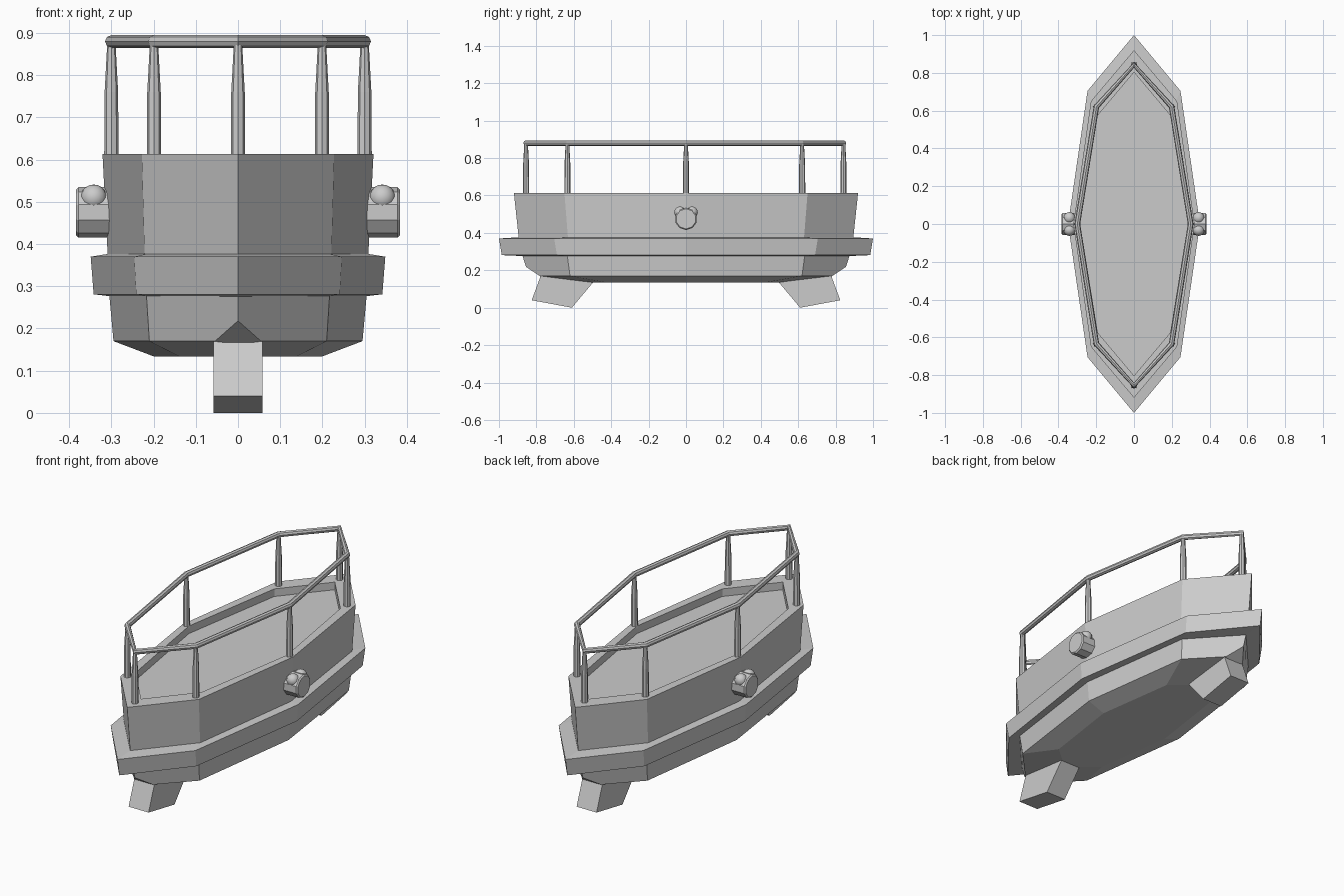
import bpy, bmesh, math
from mathutils import Matrix

if "Cube" in bpy.data.objects:
    bpy.data.objects.remove(bpy.data.objects["Cube"])


def finish(bm, name):
    bmesh.ops.recalc_face_normals(bm, faces=bm.faces)
    me = bpy.data.meshes.new(name)
    bm.to_mesh(me)
    bm.free()
    ob = bpy.data.objects.new(name, me)
    bpy.context.collection.objects.link(ob)
    return ob


def plan(x, vx, vy, ty):
    # boat-shaped octagon: widest point, shoulder, tip
    return [(x, 0), (vx, vy), (0, ty), (-vx, vy), (-x, 0), (-vx, -vy), (0, -ty), (vx, -vy)]


def loft(rings):
    # rings: (half width, shoulder x, shoulder y, tip y, z), closed at both ends
    bm = bmesh.new()
    rows = [[bm.verts.new((px, py, r[4])) for px, py in plan(*r[:4])] for r in rings]
    for a, b in zip(rows, rows[1:]):
        for i in range(8):
            j = (i + 1) % 8
            bm.faces.new((a[i], a[j], b[j], b[i]))
    bm.faces.new(rows[0][::-1])
    bm.faces.new(rows[-1])
    return bm


def smooth(ob, angle=40):
    bpy.ops.object.select_all(action='DESELECT')
    ob.select_set(True)
    bpy.context.view_layer.objects.active = ob
    bpy.ops.object.shade_smooth_by_angle(angle=math.radians(angle))


# lower hull, with both prow tips cut off underneath
bm = loft([(0.20, 0.14, 0.42, 0.54, 0.134), (0.295, 0.21, 0.62, 0.84, 0.17),
           (0.305, 0.217, 0.635, 0.875, 0.28)])
for s in (-1, 1):
    bmesh.ops.bisect_plane(bm, geom=bm.verts[:] + bm.edges[:] + bm.faces[:],
                           plane_co=(0, s * 0.855, 0.218), plane_no=(0, s * 0.05, -0.075),
                           clear_outer=True)
    bmesh.ops.holes_fill(bm, edges=[e for e in bm.edges if e.is_boundary], sides=0)
finish(bm, "lower_hull")

# protruding belt
finish(loft([(0.30, 0.21, 0.62, 0.87, 0.276), (0.342, 0.241, 0.69, 0.985, 0.281),
             (0.349, 0.246, 0.705, 1.0, 0.37), (0.30, 0.21, 0.62, 0.87, 0.378)]), "belt")

# upper hull with shallow sunken deck
finish(loft([(0.308, 0.221, 0.63, 0.893, 0.36), (0.321, 0.228, 0.65, 0.92, 0.613),
             (0.285, 0.192, 0.575, 0.803, 0.613), (0.285, 0.192, 0.575, 0.803, 0.573)]),
       "upper_hull")

# handrail, slightly shorter towards the back
rail_plan = [(x, y if y <= 0 else y - 0.013) for x, y in plan(0.3, 0.199, 0.634, 0.855)]
cu = bpy.data.curves.new("handrail", 'CURVE')
cu.dimensions = '3D'
cu.bevel_depth = 0.015
cu.bevel_resolution = 2
sp = cu.splines.new('POLY')
sp.points.add(7)
for p, (x, y) in zip(sp.points, rail_plan):
    p.co = (x, y, 0.88, 1)
sp.use_cyclic_u = True
rail = bpy.data.objects.new("handrail", cu)
bpy.context.collection.objects.link(rail)
rail.select_set(True)
bpy.context.view_layer.objects.active = rail
bpy.ops.object.convert(target='MESH')
bpy.ops.object.shade_flat()

# tapered rail posts
for n, (x, y) in enumerate(rail_plan):
    bm = bmesh.new()
    rows = [[bm.verts.new((x + r * math.cos(k * math.pi / 4), y + r * math.sin(k * math.pi / 4), z))
             for k in range(8)] for r, z in ((0.017, 0.60), (0.016, 0.76), (0.010, 0.872))]
    for a, b in zip(rows, rows[1:]):
        for k in range(8):
            bm.faces.new((a[k], a[(k + 1) % 8], b[(k + 1) % 8], b[k]))
    bm.faces.new(rows[0])
    bm.faces.new(rows[-1])
    finish(bm, f"rail_post_{n + 1}")

# splayed feet at both ends
foot = [(0.825, 0.04), (0.61, 0.0), (0.43, 0.215), (0.76, 0.215)]
for s, name in ((-1, "front_foot"), (1, "back_foot")):
    bm = bmesh.new()
    a, b = [[bm.verts.new((x, s * y, z)) for y, z in foot] for x in (-0.058, 0.058)]
    for i in range(4):
        bm.faces.new((a[i], a[(i + 1) % 4], b[(i + 1) % 4], b[i]))
    bm.faces.new(a)
    bm.faces.new(b)
    finish(bm, name)

# side knobs: a short faceted drum with two balls on each side
for s, side in ((-1, "left"), (1, "right")):
    bm = bmesh.new()
    bmesh.ops.create_cone(bm, cap_ends=True, segments=10, radius1=0.06, radius2=0.06, depth=0.093,
                          matrix=Matrix.Translation((s * 0.3375, 0, 0.475))
                          @ Matrix.Rotation(math.pi / 2, 4, 'Y')
                          @ Matrix.Rotation(math.pi / 10, 4, 'Z'))
    rim = [e for e in bm.edges if all(v.co.x * s > 0.38 for v in e.verts)]
    bmesh.ops.bevel(bm, geom=rim, offset=0.006, segments=1, affect='EDGES')
    finish(bm, f"{side}_drum")
    for t, end in ((-1, "front"), (1, "back")):
        bm = bmesh.new()
        bmesh.ops.create_uvsphere(bm, u_segments=16, v_segments=10, radius=0.031,
                                  matrix=Matrix.Translation((s * 0.342, t * 0.032, 0.51)))
        smooth(finish(bm, f"{side}_{end}_ball"))
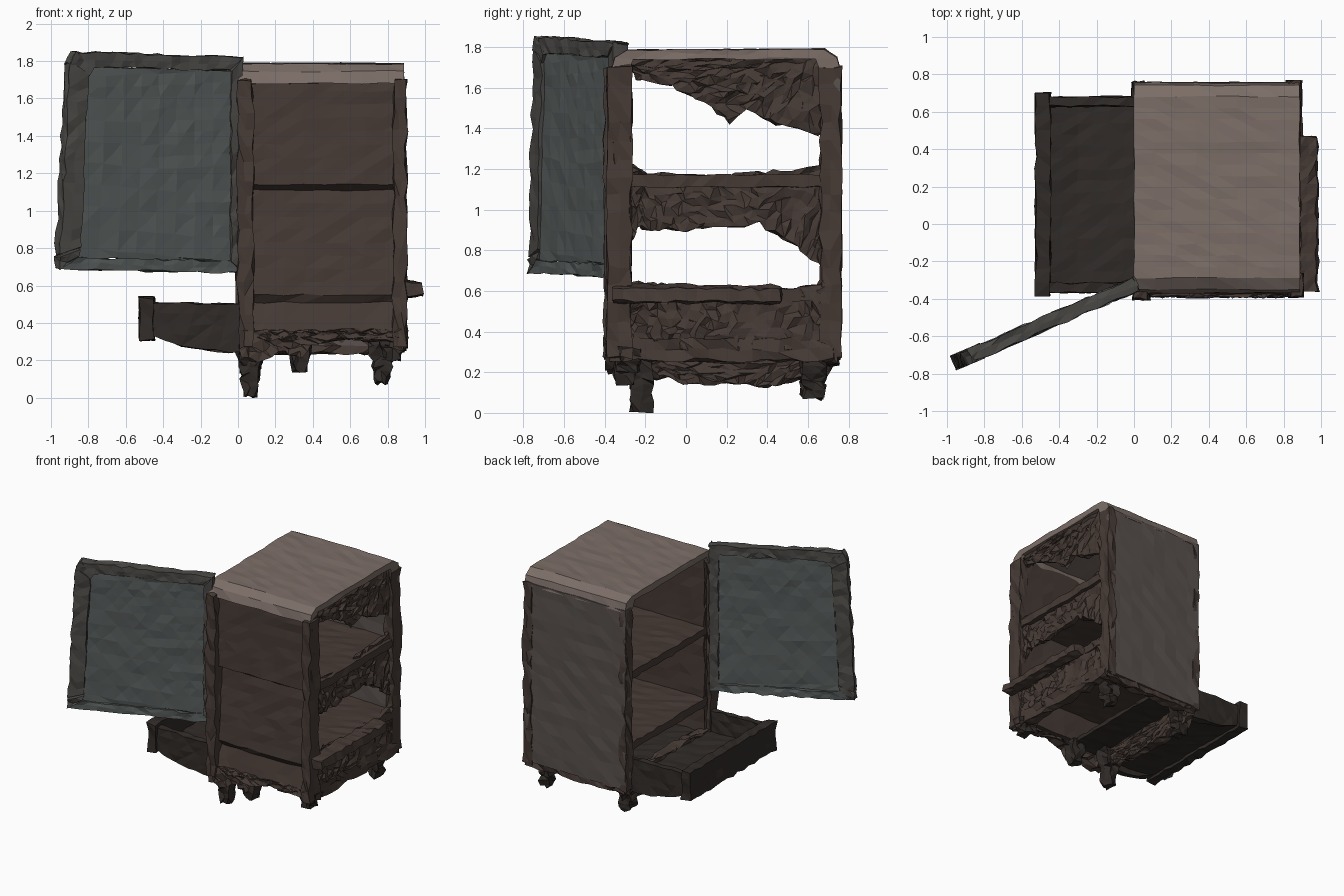
import bpy, bmesh, math, random
from mathutils import Vector, Matrix

if "Cube" in bpy.data.objects:
    bpy.data.objects.remove(bpy.data.objects["Cube"])
random.seed(4)

def mat(name, r, g, b):
    m = bpy.data.materials.new(name)
    m.diffuse_color = (r, g, b, 1)
    m.use_nodes = True
    m.node_tree.nodes["Principled BSDF"].inputs["Base Color"].default_value = m.diffuse_color
    return m

WOOD = mat("dark wood", .060, .042, .035)
DARK = mat("shadowed wood", .030, .024, .021)
TOP = mat("pale top", .20, .155, .135)
SIDE = mat("grey brown side", .100, .083, .076)
FRAME = mat("door frame", .070, .066, .060)
GLASS = mat("door panel", .090, .102, .100)

def prism(name, pts, axis, a, b, m, jitter=.006, seg=.12, matrix=None):
    """Extrude a 2D outline along an axis from a to b, then roughen it.
    The outline is (y, z) for x, (x, z) for y and (x, y) for z."""
    place = {'x': lambda p, t: (t, p[0], p[1]),
             'y': lambda p, t: (p[0], t, p[1]),
             'z': lambda p, t: (p[0], p[1], t)}[axis]
    bm = bmesh.new()
    lo = [bm.verts.new(place(p, a)) for p in pts]
    hi = [bm.verts.new(place(p, b)) for p in pts]
    n = len(pts)
    bm.faces.new(lo)
    bm.faces.new(hi[::-1])
    for i in range(n):
        bm.faces.new((lo[i], hi[i], hi[(i + 1) % n], lo[(i + 1) % n]))
    bmesh.ops.recalc_face_normals(bm, faces=bm.faces)
    bmesh.ops.triangulate(bm, faces=[f for f in bm.faces if len(f.verts) > 4])
    for _ in range(4):
        long = [e for e in bm.edges if e.calc_length() > seg]
        if not long:
            break
        bmesh.ops.subdivide_edges(bm, edges=long, cuts=1, use_grid_fill=True)
    bmesh.ops.triangulate(bm, faces=bm.faces)
    for v in bm.verts:
        v.co += Vector(random.uniform(-jitter, jitter) for _ in range(3))
    if matrix:
        bm.transform(matrix)
    me = bpy.data.meshes.new(name)
    bm.to_mesh(me)
    bm.free()
    me.materials.append(m)
    ob = bpy.data.objects.new(name, me)
    bpy.context.collection.objects.link(ob)
    return ob

def box(name, x, y, z, m, **k):
    return prism(name, [(x[0], y[0]), (x[1], y[0]), (x[1], y[1]), (x[0], y[1])],
                 'z', z[0], z[1], m, **k)

# cabinet top with rounded front and back edges
prism("cabinet_top", [(-.28, 1.68), (-.37, 1.68), (-.35, 1.745), (-.29, 1.785),
                      (.68, 1.79), (.74, 1.75), (.76, 1.68), (.66, 1.68),
                      (.64, 1.74), (-.26, 1.74)], 'x', 0, .885, TOP, jitter=.004)

# front side wall, sloped and stepped at the shelves
prism("front_wall", [(-.27, 1.72), (-.345, 1.71), (-.365, 1.14), (-.31, 1.11),
                     (-.36, .55), (-.33, .51), (-.385, .32), (-.27, .32)],
      'x', .03, .89, WOOD)
# back side wall
box("back_wall", (0, .88), (.68, .757), (.28, 1.70), SIDE, jitter=.004)

# corner posts
for name, x, y in (("front_left_post", (0, .08), (-.40, -.30)),
                   ("front_right_post", (.83, .90), (-.385, -.27)),
                   ("back_left_post", (-.005, .05), (.68, .757)),
                   ("back_right_post", (.82, .89), (.66, .76))):
    box(name, x, y, (.27, 1.70), WOOD, jitter=.011, seg=.06)

# shelves and floor above the drawer
box("upper_shelf", (.02, .89), (-.29, .70), (1.11, 1.17), WOOD, jitter=.006)
box("lower_shelf", (.02, .89), (-.29, .70), (.55, .61), WOOD, jitter=.006)

# torn remains of the right-hand panel, set in between the shelves
prism("panel_upper_scrap", [(-.30, 1.75), (-.25, 1.64), (-.08, 1.62), (.10, 1.53),
                            (.22, 1.43), (.30, 1.50), (.45, 1.42), (.66, 1.37),
                            (.68, 1.75)], 'x', .83, .86, WOOD, jitter=.014, seg=.06)
prism("panel_middle_scrap", [(-.30, 1.22), (-.18, 1.18), (.05, 1.15), (.35, 1.18),
                             (.68, 1.21), (.68, .70), (.62, .76), (.52, .84),
                             (.36, .93), (0, .90), (-.24, .91), (-.30, .80)],
      'x', .83, .86, WOOD, jitter=.014, seg=.06)
prism("panel_lower_scrap", [(-.31, .66), (-.24, .64), (.1, .61), (.45, .60), (.60, .62),
                            (.68, .66), (.69, .33), (.3, .30), (-.31, .32)],
      'x', .85, .88, WOOD, jitter=.014, seg=.06)
# jutting ledge on the right
prism("right_ledge", [(.87, .57), (.91, .54), (.985, .55), (.975, .61), (.88, .63)],
      'y', -.36, .47, WOOD, jitter=.009, seg=.07)

# base rails and arched apron below the opening
prism("left_apron", [(-.37, .36), (-.34, .26), (-.24, .15), (-.10, .18), (.0, .14),
                     (.2, .15), (.40, .13), (.55, .17), (.66, .15), (.74, .27),
                     (.74, .36)], 'x', .02, .09, WOOD, jitter=.014, seg=.06)
prism("front_base_rail", [(.02, .36), (.02, .22), (.12, .20), (.22, .25), (.34, .22),
                          (.38, .29), (.60, .32), (.72, .30), (.86, .30), (.88, .36)],
      'y', -.385, -.31, WOOD, jitter=.014, seg=.06)
box("right_base_rail", (.82, .89), (-.37, .73), (.26, .36), WOOD, jitter=.014, seg=.06)
box("back_base_rail", (.02, .88), (.68, .745), (.24, .32), WOOD, jitter=.014, seg=.06)

# ragged tapered feet
def foot(name, x, y, z0):
    r0, r1 = .03, .075
    ob = prism(name, [(x - r1, .32), (x - r0, z0), (x + r0, z0), (x + r1, .32)],
               'y', y - .05, y + .05, DARK, jitter=.014, seg=.06)
    return ob

foot("front_left_foot", .06, -.22, .012)
foot("middle_stub", .33, -.30, .14)
foot("back_left_foot", .07, .62, .07)
foot("front_right_stub", .83, -.28, .20)
foot("back_right_foot", .77, .63, .08)

# drawer pulled out to the left
box("drawer_front", (-.525, -.45), (-.38, .70), (.31, .535), DARK, jitter=.009, seg=.08)
for name, y in (("drawer_near_side", (-.365, -.315)), ("drawer_far_side", (.63, .68))):
    prism(name, [(-.47, .51), (-.47, .34), (-.30, .28), (-.05, .24), (.03, .25), (.03, .50)],
          'y', y[0], y[1], DARK, jitter=.007)
prism("drawer_floor", [(-.47, .34), (-.30, .31), (.35, .31), (.35, .34), (-.30, .34),
                       (-.47, .37)], 'y', -.32, .66, DARK)

# open door: u runs from the hinge to the free edge
hinge = (Matrix.Translation((.015, -.32, 0)) @
         Matrix.Rotation(math.atan2(-.41, -.95), 4, 'Z'))
outer = [(0, .665), (1.07, .69), (1.065, .76), (1.01, 1.79), (.97, 1.85), (0, 1.82)]
inner = [(.07, .73), (.96, .75), (.95, .80), (.90, 1.72), (.87, 1.77), (.07, 1.75)]
names = ("bottom_rail", "lower_corner", "free_stile", "upper_corner", "top_rail", "hinge_stile")
for i, name in enumerate(names):
    j = (i + 1) % 6
    prism("door_" + name, [outer[i], outer[j], inner[j], inner[i]], 'y', -.036, .036,
          GLASS if i == 0 else FRAME, jitter=.008, seg=.07, matrix=hinge)
prism("door_panel", inner, 'y', -.024, .024, GLASS, jitter=.005, matrix=hinge)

....

Find how many lines above include "outline", then write only that count.

• **Result below**
2